- Sign up 24 hours before the general public and increase your chances of getting a spot. We only open the certification program twice per year. Due to high demand, spots in the program are limited and have historically sold out in a matter of hours. But when you sign up for the presale list, we’ll give you the opportunity to register a full 24 hours before anyone else.
If you’re ready for a deeper understanding of nutrition, the authority to coach it, and the ability to turn what you know into results… this is your chance to see what the world’s top professional nutrition coaching system can do for you.
You can’t sweat out a cold, and trying to could make it harder for you to recover
- If you try to sweat out a cold, you risk dehydrating yourself. This can backfire and prevent you from recovering as fast.
- When you have a fever, doctors recommend acetaminophen to lower your fever and prevent you from sweating and subsequent fluid loss.
- Research suggests that regular exercise can strengthen your immune system and lower your risk of catching a cold.
- This article was reviewed by Tania Elliott, MD, who specializes in infectious diseases related to allergies and immunology for internal medicine at NYU Langone Health.
- Visit Insider’s homepage for more stories.
There are plenty of ways to get over a cold.
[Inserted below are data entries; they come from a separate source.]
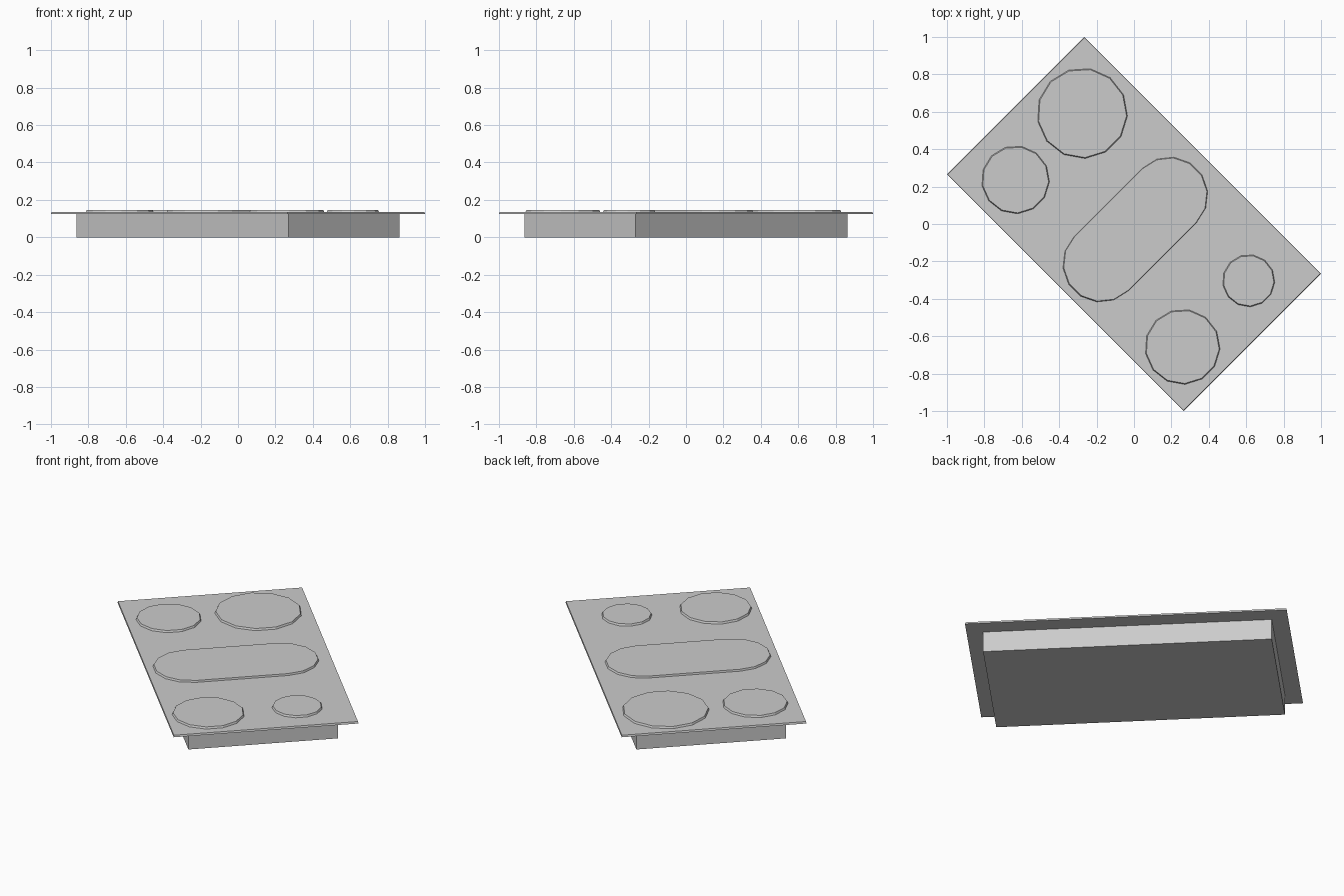
import bpy, bmesh
from math import pi, cos, sin, radians
from mathutils import Matrix

cube = bpy.data.objects.get("Cube")
if cube:
    bpy.data.objects.remove(cube, do_unlink=True)

grey = bpy.data.materials.new("light_grey")
grey.use_nodes = True
grey.diffuse_color = (0.6, 0.6, 0.6, 1)
grey.node_tree.nodes["Principled BSDF"].inputs["Base Color"].default_value = (0.6, 0.6, 0.6, 1)

# The whole hob is laid out square, then turned about z
TURN = Matrix.Rotation(radians(-45), 4, 'Z')
PLATE_LOW, PLATE_TOP, BURNER_TOP = 0.125, 0.136, 0.147


def slab(name, outline, low, high, taper=0.0, centre=(0, 0)):
    """Extrude an outline upwards, drawing the top edge in by the taper."""
    bm = bmesh.new()
    cx, cy = centre
    size = max(max(abs(x), abs(y)) for x, y in outline)
    k = 1 - taper / size
    bottom = [bm.verts.new((cx + x, cy + y, low)) for x, y in outline]
    top = [bm.verts.new((cx + x * k, cy + y * k, high)) for x, y in outline]
    bm.faces.new(bottom[::-1])
    bm.faces.new(top)
    n = len(outline)
    for i in range(n):
        j = (i + 1) % n
        bm.faces.new((bottom[i], bottom[j], top[j], top[i]))
    bm.transform(TURN)
    mesh = bpy.data.meshes.new(name)
    bm.to_mesh(mesh)
    bm.free()
    mesh.materials.append(grey)
    obj = bpy.data.objects.new(name, mesh)
    bpy.context.collection.objects.link(obj)
    return obj


def rectangle(length, width):
    x, y = length / 2, width / 2
    return [(-x, -y), (x, -y), (x, y), (-x, y)]


def disc(radius, sides=13):
    return [(radius * cos(pi + 2 * pi * i / sides), radius * sin(pi + 2 * pi * i / sides))
            for i in range(sides)]


def stadium(radius, half_straight, steps=7):
    """Two half circles joined by straight sides along y."""
    points = []
    for start, shift in ((0, half_straight), (pi, -half_straight)):
        for i in range(steps + 1):
            a = start + pi * i / steps
            points.append((radius * cos(a), shift + radius * sin(a)))
    return points


# Body and top plate
slab("body", rectangle(1.605, 0.841), 0, PLATE_LOW)
slab("top_plate", rectangle(1.789, 1.039), PLATE_LOW, PLATE_TOP, 0.003)

# Round burners: name, centre, radius
for name, centre, radius in (
        ("back_large_burner", (-0.614, 0.223), 0.242),
        ("right_burner", (-0.615, -0.281), 0.182),
        ("front_burner", (0.648, -0.281), 0.201),
        ("left_small_burner", (0.648, 0.219), 0.14)):
    slab(name, disc(radius), PLATE_TOP, BURNER_TOP, 0.005, centre)

# Long middle burner
slab("oval_burner", stadium(0.205, 0.259), PLATE_TOP, BURNER_TOP, 0.005, (0.026, -0.016))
Eat the right foods. Get plenty of rest. And stay hydrated.
But there are other cold “remedies” you might come across that, well, just aren’t as helpful. One is “sweating out a cold.”
Why you can’t sweat out a cold
The biggest concern with trying to sweat out a cold is that you’re losing fluids, which can dehydrate you. And that’s obviously the opposite of what you need.
“When you’re sick, one of the most important things is to stay hydrated,” says Joshua Septimus, an associate professor of clinical medicine at the Houston Methodist Research Institute.
Now, a 2015 study published in the Proceedings of the National Academy of Sciences involving mice says that the common viral strain for the cold, called rhinovirus, thrived most in temperatures below 98.6 degrees Fahrenheit. So the theory was that increasing your body temperature beyond that (ie. sweating) would prevent the virus from thriving.
But Septimus says there’s no data showing that increased body temperature helps fight a cold, and, we are not mice. In fact, we want to minimize fluid loss from sweating, which is one of the reasons why doctors recommend acetaminophen when you have a fever.
When sweating can help
Regular exercise can help you build a strong immune system to fend off infections like the cold.
Sweating might not get rid of a cold, but there are activities related to sweating that can help you fend off a cold or relieve symptoms. For example, exercise.
A 2015 study published in Progress in Molecular Biology and Translational Science suggested that immune-boosting effects from moderate exercise could help prevent colds. But the study also suggested that too much exercise had the opposite effect.
Exercise can also help decrease nasal congestion for a short time. The key thing to remember, Septimus says, is to listen to your body. If symptoms are mild and there is no fever, aches, or serious fatigue, exercise could be beneficial.
But rest when you need it. Fever, aches, and feeling weak are signs of distress and exercise could further tax your immune system. This could possibly cause the worst part of a cold to last longer than its typical three to five days, Septimus says.
Sitting in a hot, steamy room — like your bathroom with the door closed and a hot shower going — can also help. You’ll probably start to sweat from the heat and humidity, but it’s not the sweat that’s important — it’s the steam. Breathing it in can temporarily relieve your congestion.
- To get over a cold fast, eat foods rich in vitamins and minerals like vitamin C, zinc, magnesium, and calcium
- You’re probably not washing your hands long enough, and it could be making you sick
- You can’t get the flu from the flu shot, but there are side effects
- The common causes of a runny nose and how to stop it
- How long the flu should last and when you should see a doctor